New coalition advocates for aerospace, points to economic impact and benefits of good tax policy

Aerospace Works for Washington, a new coalition organized as a project of the Seattle Metropolitan Chamber of Commerce, has been formed to advocate for the state’s aerospace industry. The group

is a statewide coalition of elected officials, business and community organizations advocating for our state’s aerospace industry.

The organization’s website pulls together a lot of good information about the economic impacts of the aerospace industry in Washington. For example,

Some quick facts about aerospace in Washington state:

  • 252,800: Total jobs supported by the aerospace industry in 2015
  • $94.7 billion: Total economic activity generated by the aerospace industry in 2015
  • $21.3 billion: Washington wages supported by the aerospace industry in 2015
  • $363.1 million: Total state taxes supported by the aerospace industry in 2015, including revenues to pay for vital services like education, social services, and infrastructure
  • Since 2011, the share of Boeing’s workforce based in Washington has remained steady, accounting for 47.74 to 49.58 percent of the company’s jobs
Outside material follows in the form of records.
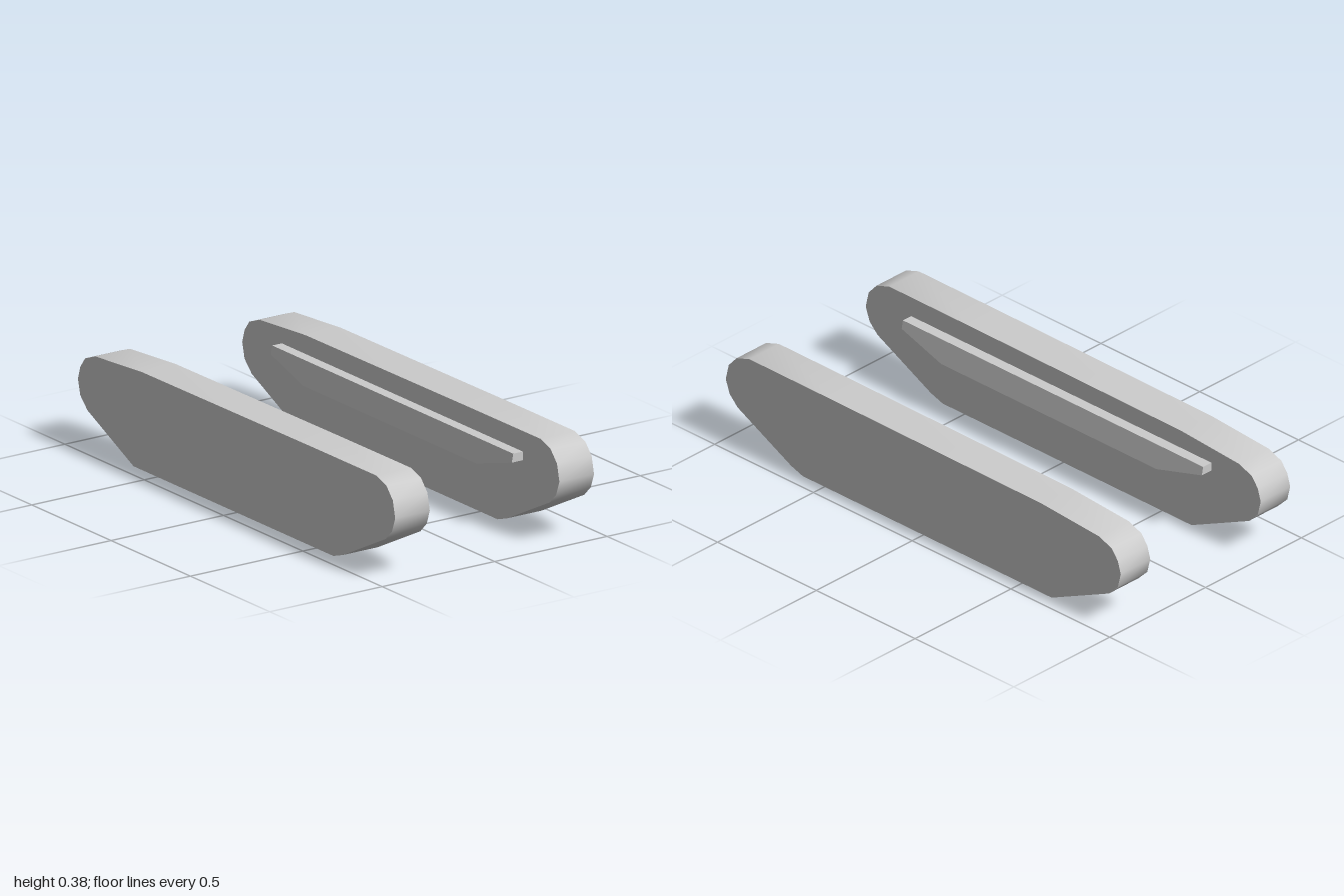
import * as THREE from 'three';
import { toCreasedNormals } from 'three/addons/utils/BufferGeometryUtils.js';

const INNER = 0.288, OUTER = 0.442;

// side outline of a plate, counter-clockwise
const PLATE = [
  [-0.65, 0], [0.61, 0], [0.67, 0.02], [0.94, 0.155], [0.98, 0.195], [1, 0.25],
  [0.985, 0.315], [0.945, 0.36], [0.88, 0.382], [0.46, 0.381], [-0.6, 0.375],
  [-0.89, 0.355], [-0.955, 0.33], [-0.985, 0.29], [-1, 0.24], [-0.985, 0.18], [-0.94, 0.135],
];

// side outline of the inner ledge, with slanted lower corners
const LEDGE = [
  [-0.53, 0.212], [0.56, 0.212], [0.77, 0.27], [0.77, 0.303], [-0.75, 0.303], [-0.75, 0.27],
];

function extrude(points, z0, z1) {
  const shape = new THREE.Shape(points.map(([x, y]) => new THREE.Vector2(x, y)));
  const geometry = new THREE.ExtrudeGeometry(shape, { depth: z1 - z0, bevelEnabled: false });
  return geometry.translate(0, 0, z0);
}

export function createModel() {
  const group = new THREE.Group();
  const material = new THREE.MeshStandardMaterial({ color: 0xcccccc });
  const add = (geometry, name, crease) => {
    const mesh = new THREE.Mesh(toCreasedNormals(geometry, crease), material);
    mesh.name = name;
    group.add(mesh);
  };

  for (const [side, label] of [[1, 'front'], [-1, 'back']]) {
    // thick plate with rounded ends
    const [z0, z1] = side > 0 ? [INNER, OUTER] : [-OUTER, -INNER];
    add(extrude(PLATE, z0, z1), label + 'Plate', 0.6);

    // ledge on the inner side, its face leaning inward toward the bottom
    const [a, b] = side > 0 ? [0.24, INNER] : [-INNER, -0.24];
    const ledge = extrude(LEDGE, a, b);
    const p = ledge.attributes.position;
    for (let i = 0; i < p.count; i++) {
      if (Math.abs(p.getZ(i)) < 0.26) {
        const t = (p.getY(i) - 0.212) / (0.303 - 0.212);
        p.setZ(i, side * THREE.MathUtils.lerp(0.228, 0.245, t));
      }
    }
    add(ledge, label + 'Ledge', 0.2);
  }
  return group;
}
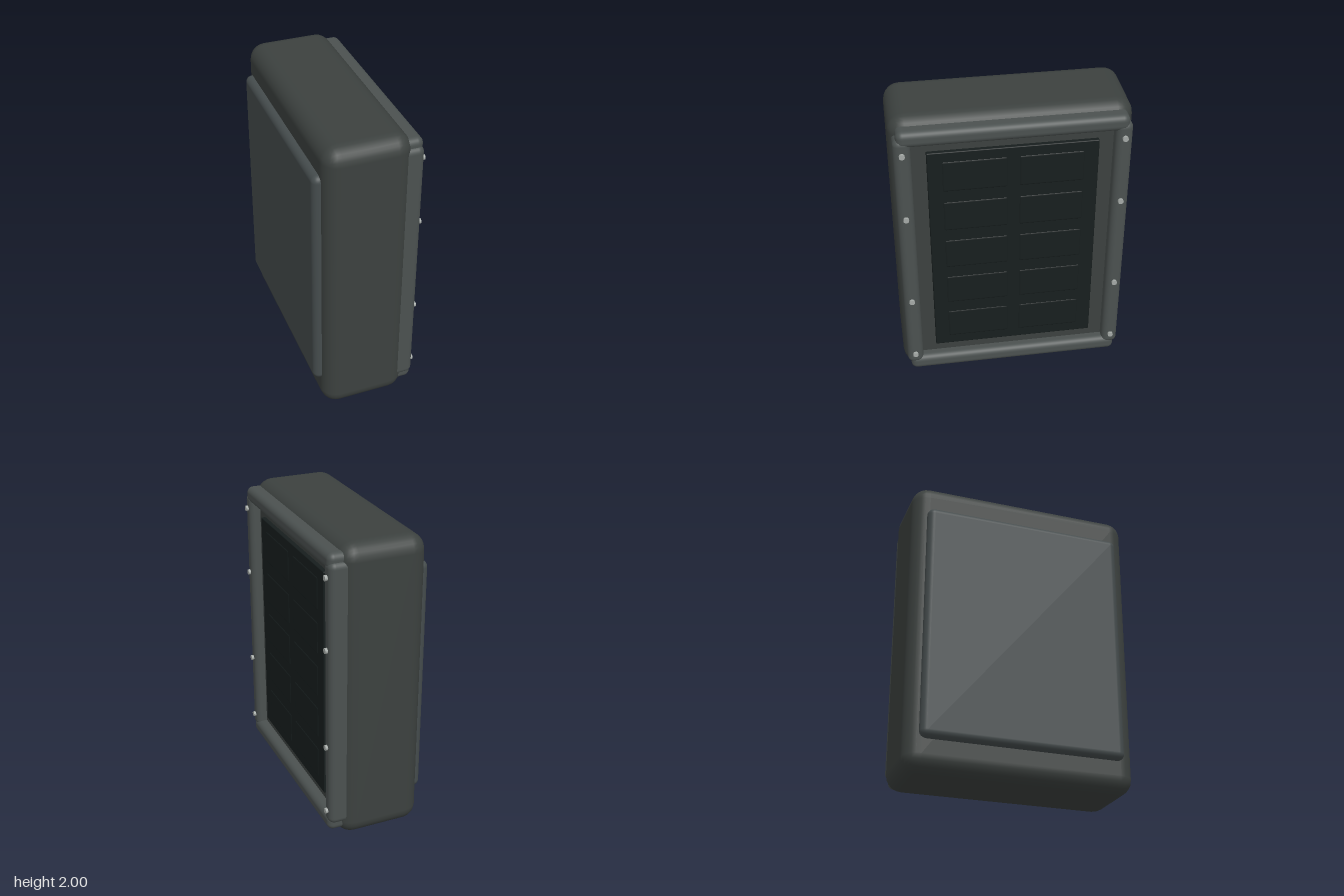
import * as THREE from 'three';
import { RoundedBoxGeometry } from 'three/addons/geometries/RoundedBoxGeometry.js';

const mat = (color) => new THREE.MeshStandardMaterial({ color });

export function createModel() {
  const model = new THREE.Group();
  const shell = mat(0x3c413f), rail = mat(0x4b5150), back = mat(0x454c4d);
  const glass = mat(0x171e1e), metal = mat(0xa5aaa7);

  // Rounded block given by its extents on each axis
  function block(name, material, [x0, x1], [y0, y1], [z0, z1], radius, segments = 4) {
    const geometry = new RoundedBoxGeometry(x1 - x0, y1 - y0, z1 - z0, segments, radius);
    const mesh = new THREE.Mesh(geometry, material);
    mesh.name = name;
    mesh.position.set((x0 + x1) / 2, (y0 + y1) / 2, (z0 + z1) / 2);
    model.add(mesh);
  }

  // Main housing and the raised cover on its rear side
  block('housing', shell, [-0.3, 0.26], [0, 2], [-0.755, 0.755], 0.105, 3);
  block('rearCover', back, [-0.347, -0.22], [0.2, 1.8], [-0.67, 0.67], 0.045);

  // Frame: two horizontal rails between two uprights, sunk into the housing
  const railX = [0.18, 0.33];
  block('topRail', rail, railX, [1.847, 1.955], [-0.712, 0.712], 0.042);
  block('bottomRail', rail, railX, [0.05, 0.158], [-0.712, 0.712], 0.042);
  block('rightUprightRail', rail, railX, [0.11, 1.905], [-0.733, -0.625], 0.042);
  block('leftUprightRail', rail, railX, [0.11, 1.905], [0.625, 0.733], 0.042);

  // Dark panel with two columns of five slightly raised cells
  block('panel', glass, [0.24, 0.288], [0.23, 1.78], [-0.533, 0.533], 0.006, 2);
  for (let row = 0; row < 5; row++) {
    const y = 0.295 + row * 0.299;
    for (const z of [[-0.447, -0.033], [0.033, 0.447]]) {
      block('panelCell', glass, [0.25, 0.291], [y, y + 0.225], z, 0.015, 3);
    }
  }

  // Screws along both uprights
  const screwGeometry = new THREE.CylinderGeometry(0.018, 0.018, 0.04, 16).rotateZ(Math.PI / 2);
  for (const z of [-0.68, 0.68]) {
    for (const y of [0.2, 0.67, 1.34, 1.805]) {
      const screw = new THREE.Mesh(screwGeometry, metal);
      screw.name = 'screw';
      screw.position.set(0.326, y, z);
      model.add(screw);
    }
  }
  return model;
}
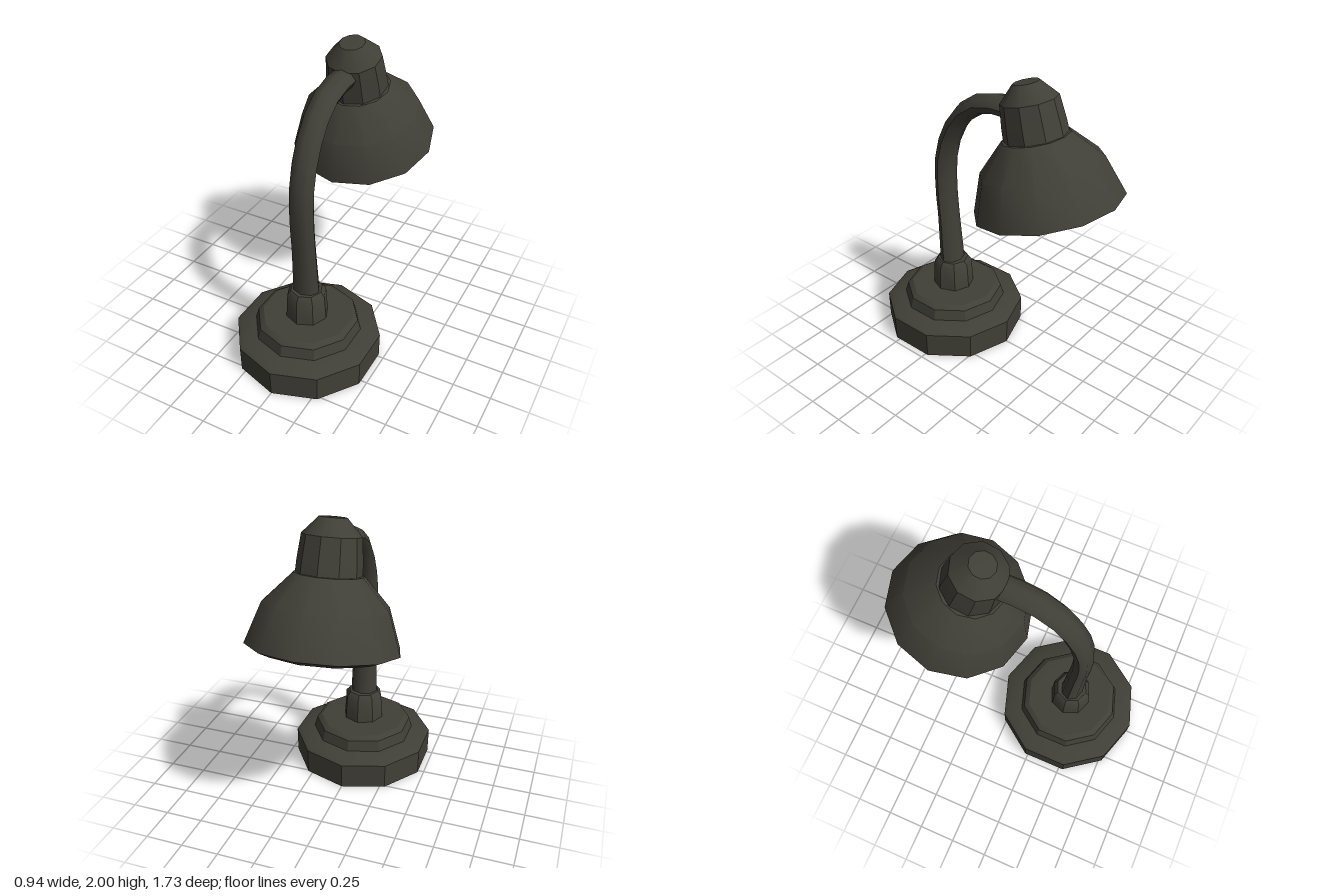
import * as THREE from 'three';
import { toCreasedNormals } from 'three/addons/utils/BufferGeometryUtils.js';

const darkEnamel = new THREE.MeshStandardMaterial({ color: 0x403f37 });
darkEnamel.name = 'darkEnamel';

// Part turned about y from a bottom-to-top profile of [radius, height] pairs
function turned(name, profile, sides) {
  const points = profile.map(([r, y]) => new THREE.Vector2(r, y));
  const geometry = toCreasedNormals(new THREE.LatheGeometry(points, sides), 0.6);
  const mesh = new THREE.Mesh(geometry, darkEnamel);
  mesh.name = name;
  return mesh;
}

function createNeck() {
  // Curved neck, following [y, z] points in the middle plane
  const path = new THREE.CatmullRomCurve3(
    [[0.45, 0.385], [0.8, 0.405], [1.1, 0.423], [1.33, 0.408], [1.5, 0.35],
      [1.66, 0.245], [1.765, 0.09], [1.79, -0.08], [1.79, -0.16]]
      .map(([y, z]) => new THREE.Vector3(0, y, z)));
  const geometry = new THREE.TubeGeometry(path, 12, 0.064, 8, false);

  // Oval section, thicker toward the foot
  const p = geometry.attributes.position;
  for (let i = 0; i < p.count; i++) {
    const flare = Math.max(0, 0.85 - p.getY(i)) / 0.4;
    p.setX(i, p.getX(i) * (1.31 + 0.17 * flare));
    p.setZ(i, p.getZ(i) + (p.getZ(i) - 0.39) * 0.2 * flare);
  }
  geometry.computeVertexNormals();
  const neck = new THREE.Mesh(toCreasedNormals(geometry, 0.9), darkEnamel);
  neck.name = 'neck';
  return neck;
}

export function createModel() {
  const lamp = new THREE.Group();
  lamp.name = 'deskLamp';

  // Stepped foot and the collar that holds the neck
  const base = turned('base', [
    [0, 0], [0.483, 0], [0.485, 0.175], [0.455, 0.193], [0.355, 0.212],
    [0.335, 0.285], [0.3, 0.31], [0, 0.32],
  ], 10);
  base.position.z = 0.38;
  const collar = turned('collar', [
    [0, 0.3], [0.142, 0.3], [0.13, 0.49], [0.105, 0.52], [0, 0.52],
  ], 8);
  collar.position.z = 0.385;
  lamp.add(base, collar, createNeck());

  // Tilted head: origin at the middle of the rim
  const head = new THREE.Group();
  head.name = 'head';
  head.position.set(0, 1.25, -0.415);
  head.rotation.x = 0.255;
  head.add(
    turned('shade', [
      [0, -0.025], [0.39, -0.033], [0.47, 0], [0.382, 0.247], [0.21, 0.427], [0, 0.44],
    ], 12),
    turned('socketCap', [
      [0, 0.4], [0.198, 0.4], [0.193, 0.5], [0.177, 0.65], [0.082, 0.752], [0, 0.755],
    ], 10),
  );
  lamp.add(head);
  return lamp;
}
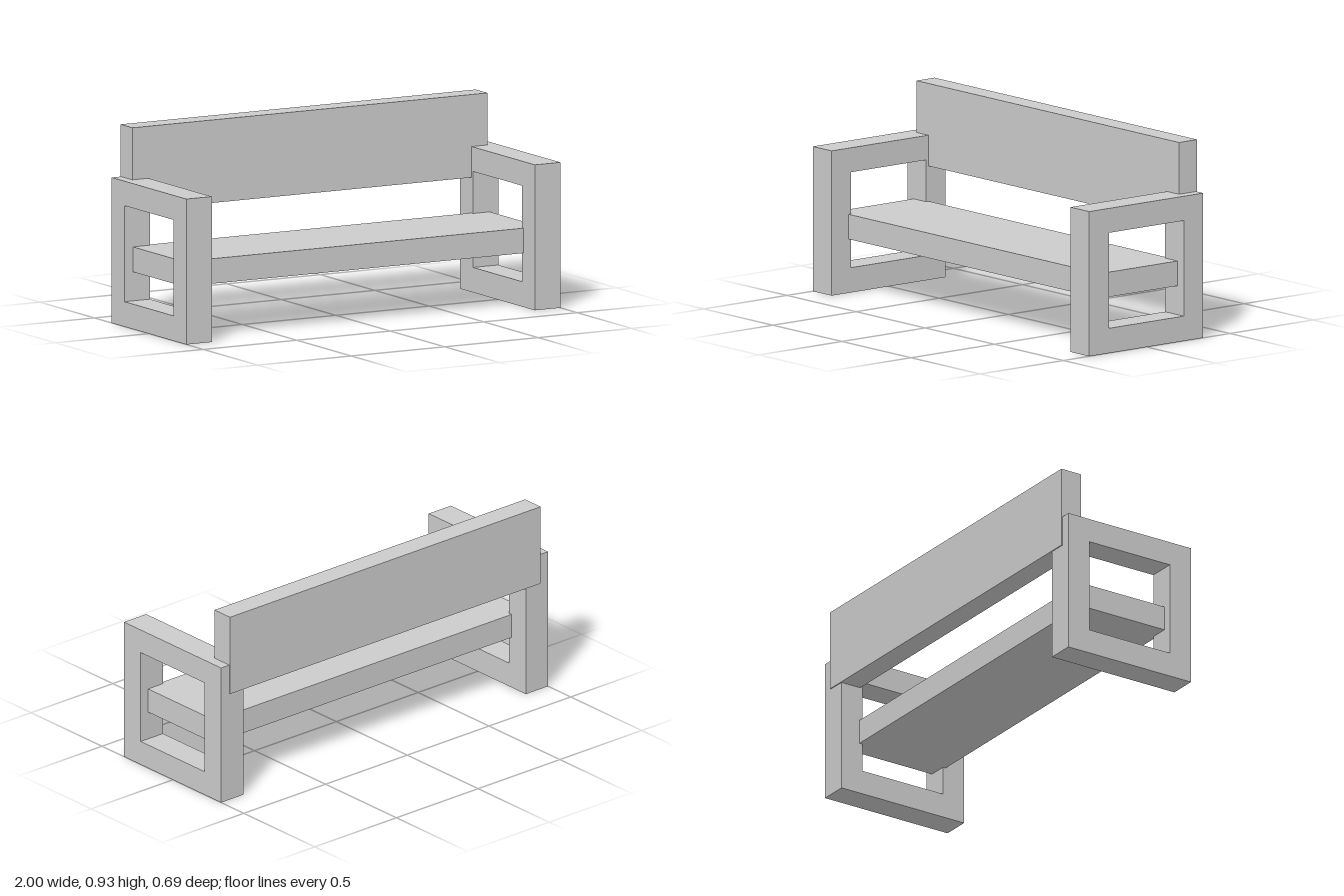
import * as THREE from 'three';

const material = new THREE.MeshStandardMaterial({ color: 0xcccccc, flatShading: true });

// Box given by its min and max along each axis
function slab(name, [x0, x1], [y0, y1], [z0, z1]) {
  const mesh = new THREE.Mesh(new THREE.BoxGeometry(x1 - x0, y1 - y0, z1 - z0), material);
  mesh.position.set((x0 + x1) / 2, (y0 + y1) / 2, (z0 + z1) / 2);
  mesh.name = name;
  return mesh;
}

// Rectangle in the side plane; swapping zA and zB reverses its winding
function rectangle(PathType, zA, zB, y0, y1) {
  return new PathType([[zA, y0], [zB, y0], [zB, y1], [zA, y1]].map(([z, y]) => new THREE.Vector2(-z, y)));
}

export function createModel() {
  const bench = new THREE.Group();
  bench.name = 'bench';

  // Square end frames: counter-clockwise outline, clockwise opening, extruded along x
  const outline = rectangle(THREE.Shape, 0.345, -0.34, 0, 0.682);
  outline.holes.push(rectangle(THREE.Path, -0.223, 0.227, 0.117, 0.567));
  const thickness = 0.136;
  const frameGeometry = new THREE.ExtrudeGeometry(outline, { depth: thickness, bevelEnabled: false });
  frameGeometry.rotateY(Math.PI / 2);
  for (const [name, x] of [['leftEndFrame', 1 - thickness], ['rightEndFrame', -1]]) {
    const frame = new THREE.Mesh(frameGeometry, material);
    frame.name = name;
    frame.position.x = x;
    bench.add(frame);
  }

  // Seat plank, its ends let into the frames
  bench.add(slab('seat', [-0.955, 0.955], [0.253, 0.37], [-0.24, 0.242]));

  // Backrest plank, notched into the rear posts
  bench.add(slab('backrest', [-0.95, 0.95], [0.537, 0.926], [-0.345, -0.236]));

  return bench;
}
More information is available in the 2016 aerospace economic impact report released last October. Coalition members include the Association of Washington Business, the Washington Roundtable, Alaska Airlines, Boeing, and a number of economic development groups and chambers of commerce. 

A Reuters report on the group calls attention to the state’s aerospace tax incentives.

The group, launched on Tuesday, opposes efforts to make the aerospace tax breaks, passed in 2013, dependent on Boeing maintaining minimum employment levels in the state. 

Such “claw-back” bills had failed the past two years, but union leaders and a lawmaker said in interviews on Tuesday they planned to try again in the legislative session that started this week.

The new group, Aerospace Works for Washington, will be a “megaphone” to warn that jobs are at risk, said Maud Daudon, chief executive of the Seattle Metropolitan Chamber of Commerce, which is leading the effort.

“We are in a competition to keep them here,” she said. “Any state in the country would die to get these jobs.”

The reference to “claw-back” legislation is not accurate. Clawbacks are provisions put in legislation to provide a way of recovering tax revenues if a company fails to deliver on promised benefits.

Many states seek repayment of incentives known as a clawback. A clawback is a provision in an economic development agreement that requires a company to repay any financial benefit gained for which it did not meet certain performance thresholds, such as job targets, capital investment levels or project timelines.

No one is seriously arguing that The Boeing Company has failed to do what it promised today. What some legislators and union leaders are attempting to do is change the terms of an agreement after the fact. That’s quite different and, as we’ve written, sends a troubling message. If anyone can be accused of breaking their promises, it would be lawmakers seeking a retroactive rewrite of the incentive legislation.